Two of my old roommates have also shared some of their recent sunrise shots. Both Phil and Trent have been commuting by bike, although it’s a bit easier for Trent out in San Francisco to be consistent than it is for Phil and I here in the midwest winter :). Phil’s sunrise is from sometime last week when the weather was breaking and we had a nice magenta display. I’m going to guess it may have been Sunrise 138. Trent has shared two sunrises, both from different days. Trent recently purchased a commuter bike for his new job out in the beautiful city of San Francisco, California. He has kept me up to date (and envious!) of his new morning commute through the parks and bike trails of one of the most bike commuter friendly cities in the US. He mentions that as he leaves for work it is dark out, and by the time he arrives the sun is up. Recently it has worked out that the sun rises over the bay while he’s zipping through of the local parks. Thanks Phil & Trent for sharing!
PS: I added a new link up there on top titled “Random“. If you click it you’ll be directed to a random sunrise post. Enjoy!
Guest Sunrise #1: Exeter, Pennsylvania 1972
“My Papa took this picture on November 13, 1972 in Exeter, PA. The tree is a
big apple tree in our front yard. I checked with him and he said it was a
sunrise. I know he has more but I happen to have this one because I asked if
I could have it years ago. I also asked his permission to share this photo
with Ault Park Sunrise and of course he said yes.”
Guest Sunrise #2: Columbus, Ohio
Guest Sunrise #3: San Francisco, California
Onward to today’s sunrise over the Little Miami River Valley.

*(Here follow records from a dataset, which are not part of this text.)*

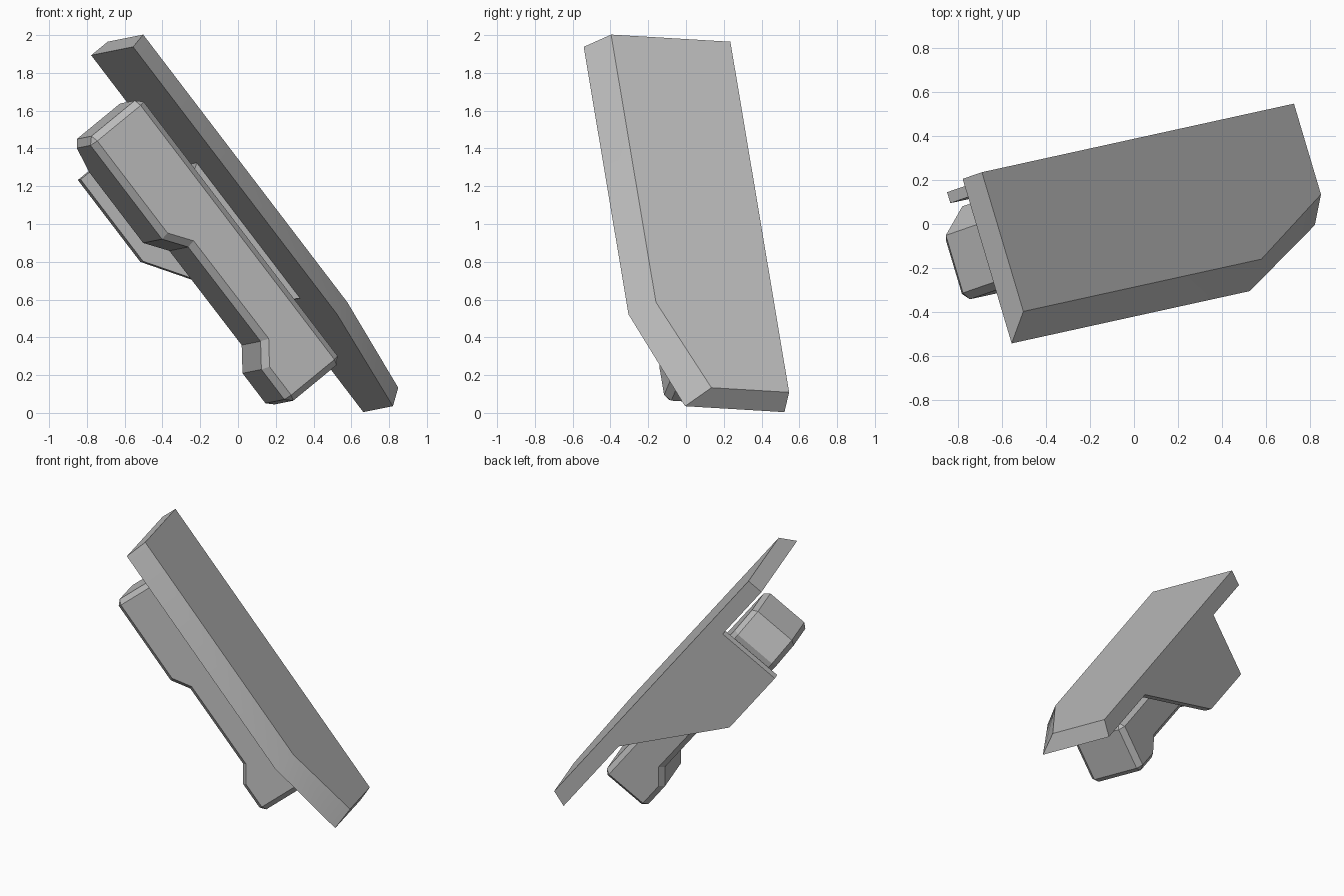
import bpy, bmesh
from mathutils import Matrix, Vector

cube = bpy.data.objects.get("Cube")
if cube:
    bpy.data.objects.remove(cube, do_unlink=True)

# Tilted frame: U runs along the plate, V across it, W away from its outer face
U = Vector((0.601, 0.132, -0.788)).normalized()
V = Vector((0.288, -0.956, 0.053))
V = (V - U * V.dot(U)).normalized()
W = U.cross(V)
FRAME = Matrix((U, V, W)).transposed().to_4x4()
FRAME.translation = Vector((-0.69, 0.235, 1.965))

grey = bpy.data.materials.new("plain grey")
grey.use_nodes = True
COLOUR = (0.5, 0.5, 0.5, 1)
grey.diffuse_color = COLOUR
grey.node_tree.nodes["Principled BSDF"].inputs["Base Color"].default_value = COLOUR


def loft(name, first, second, chamfer=None):
    """Solid between two matching outlines, optionally cut by a plane."""
    bm = bmesh.new()
    a = [bm.verts.new(p) for p in first]
    b = [bm.verts.new(p) for p in second]
    bm.faces.new(a)
    bm.faces.new(b)
    for i in range(len(a)):
        j = (i + 1) % len(a)
        bm.faces.new((a[i], a[j], b[j], b[i]))
    if chamfer:
        co, no = chamfer
        cut = bmesh.ops.bisect_plane(bm, geom=bm.verts[:] + bm.edges[:] + bm.faces[:],
                                     plane_co=co, plane_no=no, clear_outer=True)
        edges = [e for e in cut["geom_cut"] if isinstance(e, bmesh.types.BMEdge)]
        bmesh.ops.holes_fill(bm, edges=edges, sides=0)
    bmesh.ops.recalc_face_normals(bm, faces=bm.faces[:])
    mesh = bpy.data.meshes.new(name)
    bm.to_mesh(mesh)
    bm.free()
    mesh.materials.append(grey)
    ob = bpy.data.objects.new(name, mesh)
    bpy.context.collection.objects.link(ob)
    ob.matrix_world = FRAME
    return ob


def prism(name, outline, v0, v1, chamfer=None):
    """Extrude a (u, w) outline across the plate from v0 to v1."""
    return loft(name, [(u, v0, w) for u, w in outline],
                [(u, v1, w) for u, w in outline], chamfer)


# Main plate with a sloped long edge and a clipped corner
outer = [(0, 0), (0, 0.66), (1.797, 0.66), (2.355, 0.43), (2.355, 0)]
inner = [(0, 0), (0, 0.78), (1.797, 0.78), (2.397, 0.55), (2.397, 0)]
plate = loft("main_plate", [(u, v, 0) for u, v in outer],
             [(u, v, 0.117) for u, v in inner])
bpy.context.view_layer.objects.active = plate
plate.select_set(True)
bpy.ops.object.shade_smooth_by_angle(angle=0.52)

# Side plate standing on the square edge
prism("side_plate", [(0.47, 0.117), (0.47, 0.59), (1.02, 0.59), (1.73, 0.117)], 0, 0.052)

# Rail joining the body to the plate
prism("mounting_rail", [(0.75, 0.117), (0.79, 0.18), (1.62, 0.18), (1.66, 0.117)], 0.21, 0.38)

# Body with a recessed waist, a slanted back corner and bevelled rims
profile = [(0.27, 0.17), (0.27, 0.547), (0.935, 0.547), (1.056, 0.459),
           (1.691, 0.457), (1.81, 0.547), (2.047, 0.547), (2.047, 0.17)]
body = prism("body", profile, 0.085, 0.506, ((0.27, 0.198, 0), (-0.113, -0.178, 0)))
bevel = body.modifiers.new("rim_bevel", 'BEVEL')
bevel.width = 0.035
bevel.segments = 1
bevel.limit_method = 'ANGLE'
bevel.angle_limit = 1.05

The Tree of Heaven silhouette against the late sunrise. Already the sun is beginning to slip back to the left, making me greatly appreciate that I have been able to get a hand full of pictures of this young tree over the past couple of weeks.